[THE TASK]
Could you print only the lines from the one containing "sides=16, side=side, x=.13), [TAN])" through the end of the listing below, unchanged?

[MATERIAL PROVIDED]
-=-=-=-=-

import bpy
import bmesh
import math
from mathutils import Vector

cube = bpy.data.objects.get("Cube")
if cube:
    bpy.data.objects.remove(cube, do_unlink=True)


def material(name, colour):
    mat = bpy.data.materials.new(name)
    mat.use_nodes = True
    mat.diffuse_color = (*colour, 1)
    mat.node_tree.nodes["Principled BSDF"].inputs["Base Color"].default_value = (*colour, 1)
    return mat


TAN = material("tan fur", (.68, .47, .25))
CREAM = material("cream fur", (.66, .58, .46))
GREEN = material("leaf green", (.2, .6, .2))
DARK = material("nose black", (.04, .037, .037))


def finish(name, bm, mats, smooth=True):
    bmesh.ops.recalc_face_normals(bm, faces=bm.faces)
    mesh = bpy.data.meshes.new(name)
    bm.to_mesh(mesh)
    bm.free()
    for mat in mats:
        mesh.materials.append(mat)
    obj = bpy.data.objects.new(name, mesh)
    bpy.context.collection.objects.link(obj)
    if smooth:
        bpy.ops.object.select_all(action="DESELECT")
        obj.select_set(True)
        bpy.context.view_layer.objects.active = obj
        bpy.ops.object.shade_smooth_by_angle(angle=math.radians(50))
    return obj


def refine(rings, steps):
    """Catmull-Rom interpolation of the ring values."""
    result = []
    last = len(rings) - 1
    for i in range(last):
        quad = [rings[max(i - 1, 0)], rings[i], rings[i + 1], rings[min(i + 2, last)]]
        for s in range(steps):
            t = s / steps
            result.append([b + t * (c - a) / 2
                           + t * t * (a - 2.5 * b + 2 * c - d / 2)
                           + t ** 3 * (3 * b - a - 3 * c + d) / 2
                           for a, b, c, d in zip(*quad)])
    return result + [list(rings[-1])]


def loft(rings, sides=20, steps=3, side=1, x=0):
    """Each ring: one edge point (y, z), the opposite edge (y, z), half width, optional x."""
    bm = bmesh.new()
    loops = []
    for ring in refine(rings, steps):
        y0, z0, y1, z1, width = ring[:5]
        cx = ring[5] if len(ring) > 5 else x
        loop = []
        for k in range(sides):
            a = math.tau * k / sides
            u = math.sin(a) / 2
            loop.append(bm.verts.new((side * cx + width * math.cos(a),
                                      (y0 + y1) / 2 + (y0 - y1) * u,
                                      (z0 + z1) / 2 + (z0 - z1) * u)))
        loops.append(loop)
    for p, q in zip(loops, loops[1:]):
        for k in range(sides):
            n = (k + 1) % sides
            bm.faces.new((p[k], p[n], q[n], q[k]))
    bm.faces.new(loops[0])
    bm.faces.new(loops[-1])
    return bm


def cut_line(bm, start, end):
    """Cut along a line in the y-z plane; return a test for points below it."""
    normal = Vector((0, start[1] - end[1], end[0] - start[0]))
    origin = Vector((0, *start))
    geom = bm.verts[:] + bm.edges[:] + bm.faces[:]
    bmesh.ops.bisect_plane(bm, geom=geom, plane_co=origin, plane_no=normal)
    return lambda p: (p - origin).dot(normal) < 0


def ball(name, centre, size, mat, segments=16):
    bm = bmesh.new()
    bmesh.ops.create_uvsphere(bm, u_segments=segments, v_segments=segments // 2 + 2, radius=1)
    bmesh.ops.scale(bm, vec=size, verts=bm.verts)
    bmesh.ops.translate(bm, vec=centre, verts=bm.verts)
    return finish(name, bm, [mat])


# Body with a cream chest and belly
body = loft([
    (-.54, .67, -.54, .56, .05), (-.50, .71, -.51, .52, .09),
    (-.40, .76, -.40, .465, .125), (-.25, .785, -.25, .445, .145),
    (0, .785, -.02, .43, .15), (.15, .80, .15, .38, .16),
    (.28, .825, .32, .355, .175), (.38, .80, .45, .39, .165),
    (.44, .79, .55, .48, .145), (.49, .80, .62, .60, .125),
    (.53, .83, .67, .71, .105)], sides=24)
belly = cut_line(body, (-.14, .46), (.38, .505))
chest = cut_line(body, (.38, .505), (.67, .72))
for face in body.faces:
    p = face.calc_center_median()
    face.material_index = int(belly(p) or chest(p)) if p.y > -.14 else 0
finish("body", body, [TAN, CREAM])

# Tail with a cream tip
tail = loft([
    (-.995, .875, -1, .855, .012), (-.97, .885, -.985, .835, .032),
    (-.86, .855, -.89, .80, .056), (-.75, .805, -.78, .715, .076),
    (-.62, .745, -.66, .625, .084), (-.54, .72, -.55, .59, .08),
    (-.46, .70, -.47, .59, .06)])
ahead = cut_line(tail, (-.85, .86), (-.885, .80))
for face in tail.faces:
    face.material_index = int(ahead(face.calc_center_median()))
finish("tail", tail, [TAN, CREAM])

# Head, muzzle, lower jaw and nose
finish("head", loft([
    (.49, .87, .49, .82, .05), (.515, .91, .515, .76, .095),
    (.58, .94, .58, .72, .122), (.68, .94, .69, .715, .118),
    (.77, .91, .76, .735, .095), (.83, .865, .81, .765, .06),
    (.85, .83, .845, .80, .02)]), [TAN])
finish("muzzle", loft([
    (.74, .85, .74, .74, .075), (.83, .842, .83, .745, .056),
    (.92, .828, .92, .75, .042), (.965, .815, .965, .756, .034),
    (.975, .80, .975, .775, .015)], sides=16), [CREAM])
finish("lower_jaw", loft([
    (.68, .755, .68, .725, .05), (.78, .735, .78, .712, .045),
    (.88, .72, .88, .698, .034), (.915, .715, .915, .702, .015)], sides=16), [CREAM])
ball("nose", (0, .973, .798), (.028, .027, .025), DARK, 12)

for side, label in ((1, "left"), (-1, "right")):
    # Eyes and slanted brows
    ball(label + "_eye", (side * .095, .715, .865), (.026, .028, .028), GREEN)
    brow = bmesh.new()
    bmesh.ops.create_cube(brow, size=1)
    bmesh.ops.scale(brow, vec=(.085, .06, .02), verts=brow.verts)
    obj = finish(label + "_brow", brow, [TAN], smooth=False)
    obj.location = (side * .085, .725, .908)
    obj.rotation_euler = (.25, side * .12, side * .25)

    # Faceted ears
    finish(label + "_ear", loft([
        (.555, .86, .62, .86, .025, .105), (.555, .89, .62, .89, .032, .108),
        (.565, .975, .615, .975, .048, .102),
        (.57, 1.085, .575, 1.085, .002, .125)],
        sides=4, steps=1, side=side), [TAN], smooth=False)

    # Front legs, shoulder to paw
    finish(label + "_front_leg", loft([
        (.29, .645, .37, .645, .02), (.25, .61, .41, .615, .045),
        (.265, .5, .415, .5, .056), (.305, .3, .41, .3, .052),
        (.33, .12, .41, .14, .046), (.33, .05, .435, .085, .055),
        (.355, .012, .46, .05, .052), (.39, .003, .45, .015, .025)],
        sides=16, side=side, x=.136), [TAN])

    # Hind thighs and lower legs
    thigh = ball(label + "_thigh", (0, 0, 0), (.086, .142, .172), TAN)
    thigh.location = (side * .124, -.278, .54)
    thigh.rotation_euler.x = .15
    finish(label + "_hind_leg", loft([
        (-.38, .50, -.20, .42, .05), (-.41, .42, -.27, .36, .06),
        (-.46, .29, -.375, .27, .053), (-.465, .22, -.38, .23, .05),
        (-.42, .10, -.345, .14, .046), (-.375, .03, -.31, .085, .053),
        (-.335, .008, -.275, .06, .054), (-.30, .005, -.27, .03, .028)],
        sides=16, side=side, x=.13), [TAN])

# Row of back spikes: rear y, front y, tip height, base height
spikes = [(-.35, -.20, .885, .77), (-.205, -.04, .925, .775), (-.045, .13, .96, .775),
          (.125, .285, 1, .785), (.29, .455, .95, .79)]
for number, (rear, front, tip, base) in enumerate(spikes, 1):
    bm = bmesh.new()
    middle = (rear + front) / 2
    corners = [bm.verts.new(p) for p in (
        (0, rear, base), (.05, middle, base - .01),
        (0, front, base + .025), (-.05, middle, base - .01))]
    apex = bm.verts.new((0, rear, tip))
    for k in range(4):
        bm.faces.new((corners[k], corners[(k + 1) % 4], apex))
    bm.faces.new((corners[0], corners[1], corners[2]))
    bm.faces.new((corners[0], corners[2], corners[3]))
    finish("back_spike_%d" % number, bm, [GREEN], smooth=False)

-=-=-=-=-

[ANSWER]
        sides=16, side=side, x=.13), [TAN])

# Row of back spikes: rear y, front y, tip height, base height
spikes = [(-.35, -.20, .885, .77), (-.205, -.04, .925, .775), (-.045, .13, .96, .775),
          (.125, .285, 1, .785), (.29, .455, .95, .79)]
for number, (rear, front, tip, base) in enumerate(spikes, 1):
    bm = bmesh.new()
    middle = (rear + front) / 2
    corners = [bm.verts.new(p) for p in (
        (0, rear, base), (.05, middle, base - .01),
        (0, front, base + .025), (-.05, middle, base - .01))]
    apex = bm.verts.new((0, rear, tip))
    for k in range(4):
        bm.faces.new((corners[k], corners[(k + 1) % 4], apex))
    bm.faces.new((corners[0], corners[1], corners[2]))
    bm.faces.new((corners[0], corners[2], corners[3]))
    finish("back_spike_%d" % number, bm, [GREEN], smooth=False)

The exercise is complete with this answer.